Now that the overarching story of Arcaea is drawing to its end through the new update, we wanted to know what’s on the cards for the future of Arcaea, and whether there will be any further content or additions to the game. Anton explains that ‘the overall ‘full story’ of Arcaea is now complete’ and they ‘don’t plan on releasing any further main story packs with Hikari and Tairitsu’.
However, this doesn’t mean the end of the road, as ‘Arcaea will definitely continue to receive updates and some of the side stories featuring other characters are still to be concluded’, and lowiro would ‘like to give them their own time in the future’. Anton goes on to explain that ‘players still love Arcaea’, and that they’ll ‘still continue to give [you] new songs, contents, collaborations, and features while the team has the capacity’.
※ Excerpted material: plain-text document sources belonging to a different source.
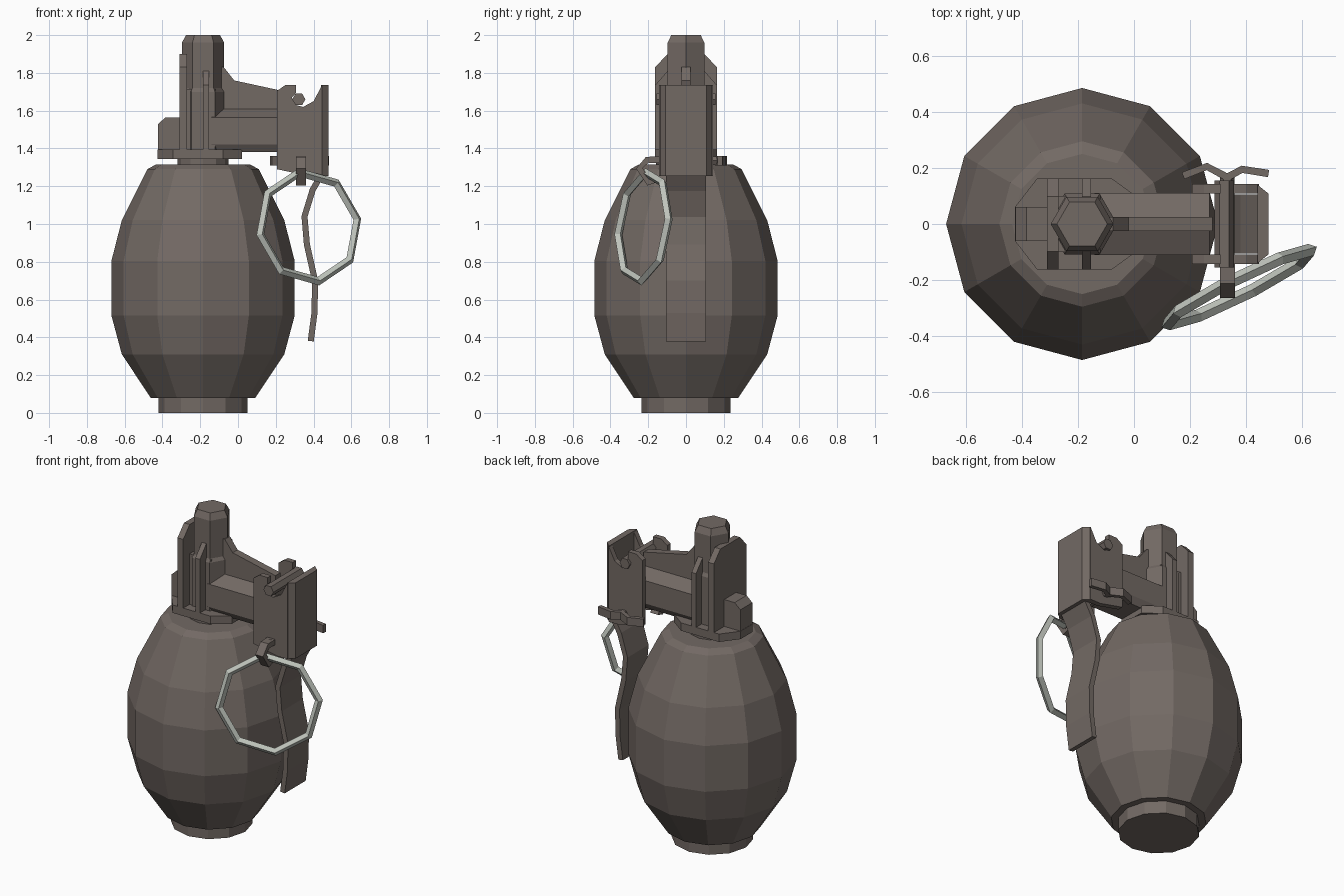
import bpy, bmesh, math
from mathutils import Vector

if "Cube" in bpy.data.objects:
    bpy.data.objects.remove(bpy.data.objects["Cube"])


def material(name, rgb):
    m = bpy.data.materials.new(name)
    m.diffuse_color = (*rgb, 1)
    m.use_nodes = True
    m.node_tree.nodes["Principled BSDF"].inputs["Base Color"].default_value = m.diffuse_color
    return m


IRON = material("dull brown grey iron", (0.17, 0.142, 0.127))
STEEL = material("pale steel", (0.52, 0.55, 0.50))
CX = -0.185  # axis of the body


def finish(name, bm, mat=IRON):
    bmesh.ops.recalc_face_normals(bm, faces=bm.faces)
    me = bpy.data.meshes.new(name)
    bm.to_mesh(me)
    bm.free()
    me.materials.append(mat)
    ob = bpy.data.objects.new(name, me)
    bpy.context.collection.objects.link(ob)
    return ob


def bridge(name, rings, mat=IRON, closed=False):
    """Skin a list of vertex rings; cap the ends unless closed."""
    bm = bmesh.new()
    vs = [[bm.verts.new(p) for p in r] for r in rings]
    n = len(vs[0])
    pairs = list(zip(vs, vs[1:])) + ([(vs[-1], vs[0])] if closed else [])
    for a, b in pairs:
        for i in range(n):
            j = (i + 1) % n
            bm.faces.new((a[i], a[j], b[j], b[i]))
    if not closed:
        bm.faces.new(vs[0])
        bm.faces.new(vs[-1])
    return finish(name, bm, mat)


def lathe(name, profile, sides):
    return bridge(name, [[(CX + r * math.cos(2 * math.pi * i / sides),
                           r * math.sin(2 * math.pi * i / sides), z)
                          for i in range(sides)] for r, z in profile])


def prism(name, outline, axis, lo, hi):
    """Extrude a 2D outline along x (y,z), y (x,z) or z (x,y)."""
    def place(p, d):
        return {"x": (d, *p), "y": (p[0], d, p[1]), "z": (*p, d)}[axis]
    return bridge(name, [[place(p, d) for p in outline] for d in (lo, hi)])


def strip(path, t):
    """Thicken a 2D path into a closed outline."""
    left, right = [], []
    for i, p in enumerate(path):
        a = Vector(path[max(i - 1, 0)])
        b = Vector(path[min(i + 1, len(path) - 1)])
        d = (b - a).normalized()
        n = Vector((-d.y, d.x)) * t / 2
        left.append(tuple(Vector(p) + n))
        right.append(tuple(Vector(p) - n))
    return left + right[::-1]


def sym(half):
    """Mirror half an outline about its first coordinate."""
    return half + [(-a, b) for a, b in reversed(half)]


# Egg-shaped body with foot, and neck under the fuze
lathe("body", [(0.235, 0), (0.235, 0.08), (0.277, 0.08), (0.43, 0.31),
               (0.485, 0.515), (0.485, 0.805), (0.43, 1.02), (0.295, 1.29),
               (0.25, 1.315), (0.12, 1.315)], 12)
lathe("neck", [(0.135, 1.31), (0.135, 1.35)], 12)

# Fuze base plate, rear block and hexagonal column
prism("fuze_base", [(-0.425, -0.06), (-0.345, -0.163), (-0.08, -0.163), (0.02, -0.09),
                    (0.02, 0.09), (-0.08, 0.163), (-0.345, 0.163), (-0.425, 0.06)],
      "z", 1.345, 1.395)
prism("rear_block", [(-0.423, 1.35), (-0.423, 1.53), (-0.383, 1.565), (-0.3, 1.565),
                     (-0.3, 1.35)], "y", -0.06, 0.06)
lathe("column", [(0.125, 1.38), (0.125, 1.70), (0.112, 1.72), (0.112, 1.96),
                 (0.09, 2.0)], 6)
prism("column_housing", [(-0.28, -0.1), (-0.12, -0.1), (-0.12, 0.1), (-0.28, 0.1)],
      "z", 1.39, 1.715)

# Upright plates across the column
for name, x0, x1, shoulder, top in (("rear_plate", -0.31, -0.27, 1.83, 1.9),
                                    ("side_fins", -0.185, -0.153, 1.735, 1.81)):
    prism(name, sym([(0.163, 1.38), (0.163, shoulder), (0.098, top)]), "x", x0, x1)

# Arm reaching out to the lever head, with a sloping rib on top
prism("arm", sym([(0.085, 1.38), (0.11, 1.42), (0.11, 1.565), (0.025, 1.61)]),
      "x", -0.14, 0.27)
prism("arm_rib", [(-0.14, 1.58), (-0.14, 1.84), (-0.075, 1.83), (-0.02, 1.76),
                  (0.28, 1.695), (0.28, 1.58)], "y", -0.025, 0.025)

# Lever head: end plate with chamfered corners and two notched side walls
prism("head_end_plate", [(0.44, -0.14), (0.48, -0.108), (0.48, 0.108), (0.44, 0.14)],
      "z", 1.255, 1.735)
wall = [(0.207, 1.29), (0.207, 1.705), (0.25, 1.735), (0.308, 1.735), (0.308, 1.695),
        (0.285, 1.67), (0.305, 1.63), (0.345, 1.62), (0.40, 1.65), (0.445, 1.735),
        (0.445, 1.255), (0.37, 1.255)]
for side in (-1, 1):
    prism("head_wall", wall, "y", side * 0.142, side * 0.108)


def rod(name, x, z, r, y0, y1):
    prism(name, [(x + r * math.cos(i * math.pi / 3), z + r * math.sin(i * math.pi / 3))
                 for i in range(6)], "y", y0, y1)


rod("hinge_rod", 0.322, 1.66, 0.035, -0.155, 0.155)
rod("safety_pin", 0.333, 1.335, 0.026, -0.16, 0.175)

# Curved lever strap
prism("lever", strip([(0.455, 1.285), (0.395, 1.18), (0.352, 1.04), (0.365, 0.89),
                      (0.408, 0.70), (0.405, 0.53), (0.385, 0.38)], 0.032),
      "y", -0.105, 0.105)

# Split pin tails and the eye that holds the ring
prism("pin_tail_left", strip([(0.335, 0.165), (0.26, 0.205), (0.175, 0.172)], 0.026),
      "z", 1.31, 1.36)
prism("pin_tail_right", strip([(0.33, 0.165), (0.385, 0.195), (0.48, 0.18)], 0.026),
      "z", 1.31, 1.36)
prism("pin_eye", strip([(-0.14, 1.34), (-0.205, 1.34), (-0.247, 1.295), (-0.195, 1.218),
                        (-0.165, 1.235)], 0.034), "x", 0.306, 0.36)

# Eight-sided pull ring, tilted
u = Vector((0.28, 0.14, 0)).normalized()
v = Vector((-0.05, 0.1, 1)).normalized()
w = u.cross(v)
centre = Vector((0.375, -0.225, 0.985))
rings = []
for i in range(8):
    a = math.radians(8 + 45 * i)
    d = u * math.cos(a) + v * math.sin(a)
    rings.append([centre + d * (0.292 + 0.023 * math.cos(k * math.pi / 2))
                  + w * 0.023 * math.sin(k * math.pi / 2) for k in range(4)])
bridge("pull_ring", rings, STEEL, closed=True)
In regards to the future of lowiro, Anton shares that after having ‘worked flat-out on [Arcaea] for almost five years’ they’re ‘exhausted’, with the ‘continuous update cycle meaning that finishing every update, including major updates’ ensured they ‘always had something in the works’, even beyond what they were already toiling away on. The studio head also states that ‘first and foremost, lowiro needs a break’ and that they’re ‘looking forward to some hard-earned time off after the release of 4.0’. He does go on to say that ‘what lies beyond that is still, however, a secret for now’.
With the evident passion shown by the team at lowiro, and the years they’ve spent working on Arcaea, there are bound to be plenty of memorable experiences they have shared throughout the process. When we asked Anton if he has any specific highlights or favourite moments from the time he spent working on the game, he expresses that he thinks both ‘[him]self and many other members of the team would share the same answer’, that ‘speaking to players at conventions is truly the most motivating and enjoyable [experience] as a game developer’.
He goes on to say that they ‘often release updates to a huge number of excited players’, enjoying the opportunity to ‘read their feedback and delight online’, but ‘meeting them in person and talking about what they like about the game, what they find the most memorable, [and] what they are looking forward to the most’ is a an experience that ‘truly gives [the team] a reality check and makes [them] the happiest, keeping [them] going through the years’. He goes on to state that the Tokyo Game Show and Arcaea’s offline fan event in 2019 are among their ‘most treasured’ moments, and he’s ‘sure that [they]’ll get to experience many more of these in the future’.
Having been given the chance to talk to Anton about all of this, it’s clear to us that what makes Arcaea special goes far beyond its unique origins, brilliant tracklist, fast-paced gameplay, and wonderful story. The passion shown by lowiro and Anton himself, along with the enthusiastic community that has supported the game throughout its lifetime, and all the wonderful artists and musicians that have come together to contribute to the project, truly enhances the magic of this outlier in the arcade rhythm genre.
Though the overarching story of Hikari and Tairitsu may be coming to an end, Arcaea will undoubtedly live on through its attentive creators and adoring fanbase, and we truly can’t wait to see what’s on the horizon for the future of lowiro.